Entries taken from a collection

*** Begin section ***

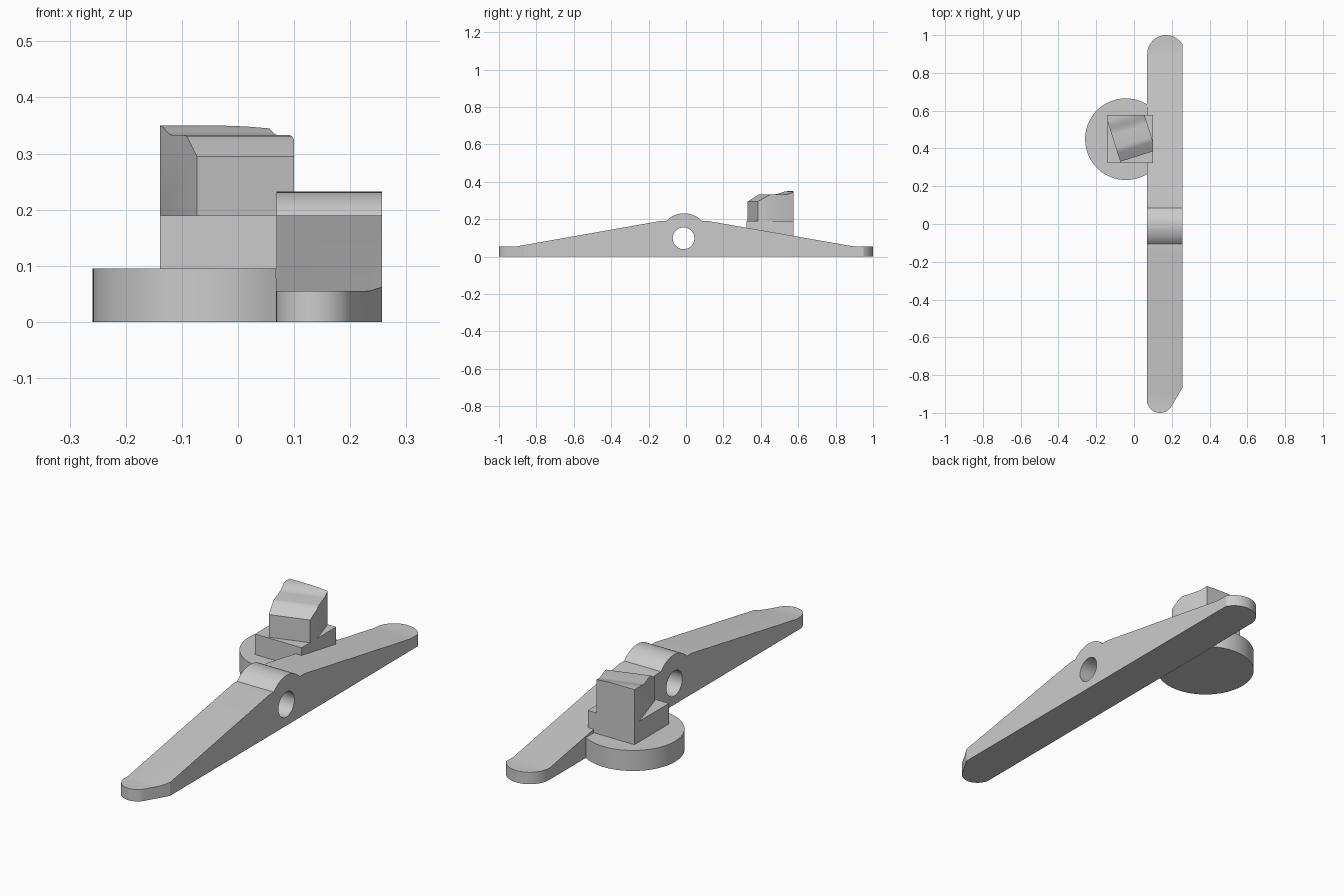
import bpy, bmesh
from math import sin, cos, pi, radians
from mathutils import Matrix, Vector

if "Cube" in bpy.data.objects:
    bpy.data.objects.remove(bpy.data.objects["Cube"])


def prism(name, pts, height, matrix=Matrix()):
    """Extrude a 2D outline along local z, then place it."""
    bm = bmesh.new()
    face = bm.faces.new([bm.verts.new((a, b, 0)) for a, b in pts])
    res = bmesh.ops.extrude_face_region(bm, geom=[face])
    new = [g for g in res["geom"] if isinstance(g, bmesh.types.BMVert)]
    bmesh.ops.translate(bm, verts=new, vec=(0, 0, height))
    bm.transform(matrix)
    bmesh.ops.recalc_face_normals(bm, faces=bm.faces)
    mesh = bpy.data.meshes.new(name)
    bm.to_mesh(mesh)
    bm.free()
    ob = bpy.data.objects.new(name, mesh)
    bpy.context.collection.objects.link(ob)
    return ob


def arc(cx, cy, r, a0, a1, n):
    angles = [radians(a0 + (a1 - a0) * i / n) for i in range(n + 1)]
    return [(cx + r * cos(a), cy + r * sin(a)) for a in angles]


def rect(x0, y0, x1, y1):
    return [(x0, y0), (x1, y0), (x1, y1), (x0, y1)]


def boolean(ob, cutter, operation):
    bpy.context.view_layer.objects.active = ob
    mod = ob.modifiers.new("cut", 'BOOLEAN')
    mod.operation, mod.object, mod.solver = operation, cutter, 'EXACT'
    bpy.ops.object.modifier_apply(modifier=mod.name)
    bpy.data.objects.remove(cutter)


def frame(x_axis, y_axis, z_axis, origin):
    m = Matrix((x_axis, y_axis, z_axis)).transposed().to_4x4()
    m.translation = origin
    return m


X0, X1 = 0.068, 0.257          # arm sides
HUB_Y, HUB_Z = -0.01, 0.104    # pivot centre

# Lever arm: side profile (y, z) extruded across x
side = frame((0, 1, 0), (0, 0, 1), (1, 0, 0), (X0 - 0.05, 0, 0))
profile = [(-1.05, 0), (1.05, 0), (1.05, 0.055), (0.895, 0.055), (0.12, 0.19)]
profile += arc(HUB_Y, HUB_Z, 0.128, 42.2, 137.8, 20)
profile += [(-0.14, 0.19), (-0.905, 0.055), (-1.05, 0.055)]
arm = prism("lever_arm", profile, 0.3, side)

# Plan outline: rounded tips, one with a slanted corner
plan = arc(0.138, -0.93, 0.07, -180, -30, 24) + [(X1, -0.865)]
plan += arc(0.17, 0.9, 0.1, 29.5, 180, 24)
plan = [(max(x, X0) if y < 0 else min(max(x, X0), X1), y) for x, y in plan]
outline = prism("outline", plan, 0.5, Matrix.Translation((0, 0, -0.0)))
for v in outline.data.vertices:
    v.co.z = -0.1 if v.co.z < 0.1 else 0.5
boolean(arm, outline, 'INTERSECT')

# Pivot hole
hole = prism("hole", arc(-0.013, 0.098, 0.058, 0, 352.5, 47), 0.5,
             frame((0, 1, 0), (0, 0, 1), (1, 0, 0), (0, 0, 0)))
boolean(arm, hole, 'DIFFERENCE')

# Round foot, ending flush against the arm
foot = prism("round_foot", arc(-0.043, 0.449, 0.216, 59.1, 300.9, 64), 0.095)

# Square pedestal
square = rect(-0.139, 0.323, 0.1, 0.576)
pedestal = prism("pedestal", square, 0.095, Matrix.Translation((0, 0, 0.095)))

# Turned key block: wavy-topped profile trimmed to the pedestal's square
a = radians(17.5)
u, v = Vector((cos(a), sin(a), 0)), Vector((-sin(a), cos(a), 0))
top = [(0, 0.295), (0.05, 0.325), (0.062, 0.331), (0.075, 0.333), (0.146, 0.333)]
for i in range(1, 9):
    t = i / 8
    top.append((0.146 + 0.079 * t, 0.333 + 0.017 * (1 - cos(pi * t)) / 2))
wave = [(0.35, 0.1), (0, 0.1)] + top + [(0.35, 0.35)]
key = prism("key_block", wave, 0.197, frame(v, (0, 0, 1), u, (-0.073, 0.33, 0)))
trim = prism("trim", square, 0.4, Matrix.Translation((0, 0, 0.19)))
boolean(key, trim, 'INTERSECT')

# Smooth the curved walls, keep edges crisp
for ob in (arm, foot, pedestal, key):
    bpy.ops.object.select_all(action='DESELECT')
    ob.select_set(True)
    bpy.context.view_layer.objects.active = ob
    bpy.ops.object.shade_smooth_by_angle(angle=radians(20))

*** End section ***

What is being asked: Please print all the data above word for word. Pictures should not appear in the copy.

Result for this task:
import bpy, bmesh
from math import sin, cos, pi, radians
from mathutils import Matrix, Vector

if "Cube" in bpy.data.objects:
    bpy.data.objects.remove(bpy.data.objects["Cube"])


def prism(name, pts, height, matrix=Matrix()):
    """Extrude a 2D outline along local z, then place it."""
    bm = bmesh.new()
    face = bm.faces.new([bm.verts.new((a, b, 0)) for a, b in pts])
    res = bmesh.ops.extrude_face_region(bm, geom=[face])
    new = [g for g in res["geom"] if isinstance(g, bmesh.types.BMVert)]
    bmesh.ops.translate(bm, verts=new, vec=(0, 0, height))
    bm.transform(matrix)
    bmesh.ops.recalc_face_normals(bm, faces=bm.faces)
    mesh = bpy.data.meshes.new(name)
    bm.to_mesh(mesh)
    bm.free()
    ob = bpy.data.objects.new(name, mesh)
    bpy.context.collection.objects.link(ob)
    return ob


def arc(cx, cy, r, a0, a1, n):
    angles = [radians(a0 + (a1 - a0) * i / n) for i in range(n + 1)]
    return [(cx + r * cos(a), cy + r * sin(a)) for a in angles]


def rect(x0, y0, x1, y1):
    return [(x0, y0), (x1, y0), (x1, y1), (x0, y1)]


def boolean(ob, cutter, operation):
    bpy.context.view_layer.objects.active = ob
    mod = ob.modifiers.new("cut", 'BOOLEAN')
    mod.operation, mod.object, mod.solver = operation, cutter, 'EXACT'
    bpy.ops.object.modifier_apply(modifier=mod.name)
    bpy.data.objects.remove(cutter)


def frame(x_axis, y_axis, z_axis, origin):
    m = Matrix((x_axis, y_axis, z_axis)).transposed().to_4x4()
    m.translation = origin
    return m


X0, X1 = 0.068, 0.257          # arm sides
HUB_Y, HUB_Z = -0.01, 0.104    # pivot centre

# Lever arm: side profile (y, z) extruded across x
side = frame((0, 1, 0), (0, 0, 1), (1, 0, 0), (X0 - 0.05, 0, 0))
profile = [(-1.05, 0), (1.05, 0), (1.05, 0.055), (0.895, 0.055), (0.12, 0.19)]
profile += arc(HUB_Y, HUB_Z, 0.128, 42.2, 137.8, 20)
profile += [(-0.14, 0.19), (-0.905, 0.055), (-1.05, 0.055)]
arm = prism("lever_arm", profile, 0.3, side)

# Plan outline: rounded tips, one with a slanted corner
plan = arc(0.138, -0.93, 0.07, -180, -30, 24) + [(X1, -0.865)]
plan += arc(0.17, 0.9, 0.1, 29.5, 180, 24)
plan = [(max(x, X0) if y < 0 else min(max(x, X0), X1), y) for x, y in plan]
outline = prism("outline", plan, 0.5, Matrix.Translation((0, 0, -0.0)))
for v in outline.data.vertices:
    v.co.z = -0.1 if v.co.z < 0.1 else 0.5
boolean(arm, outline, 'INTERSECT')

# Pivot hole
hole = prism("hole", arc(-0.013, 0.098, 0.058, 0, 352.5, 47), 0.5,
             frame((0, 1, 0), (0, 0, 1), (1, 0, 0), (0, 0, 0)))
boolean(arm, hole, 'DIFFERENCE')

# Round foot, ending flush against the arm
foot = prism("round_foot", arc(-0.043, 0.449, 0.216, 59.1, 300.9, 64), 0.095)

# Square pedestal
square = rect(-0.139, 0.323, 0.1, 0.576)
pedestal = prism("pedestal", square, 0.095, Matrix.Translation((0, 0, 0.095)))

# Turned key block: wavy-topped profile trimmed to the pedestal's square
a = radians(17.5)
u, v = Vector((cos(a), sin(a), 0)), Vector((-sin(a), cos(a), 0))
top = [(0, 0.295), (0.05, 0.325), (0.062, 0.331), (0.075, 0.333), (0.146, 0.333)]
for i in range(1, 9):
    t = i / 8
    top.append((0.146 + 0.079 * t, 0.333 + 0.017 * (1 - cos(pi * t)) / 2))
wave = [(0.35, 0.1), (0, 0.1)] + top + [(0.35, 0.35)]
key = prism("key_block", wave, 0.197, frame(v, (0, 0, 1), u, (-0.073, 0.33, 0)))
trim = prism("trim", square, 0.4, Matrix.Translation((0, 0, 0.19)))
boolean(key, trim, 'INTERSECT')

# Smooth the curved walls, keep edges crisp
for ob in (arm, foot, pedestal, key):
    bpy.ops.object.select_all(action='DESELECT')
    ob.select_set(True)
    bpy.context.view_layer.objects.active = ob
    bpy.ops.object.shade_smooth_by_angle(angle=radians(20))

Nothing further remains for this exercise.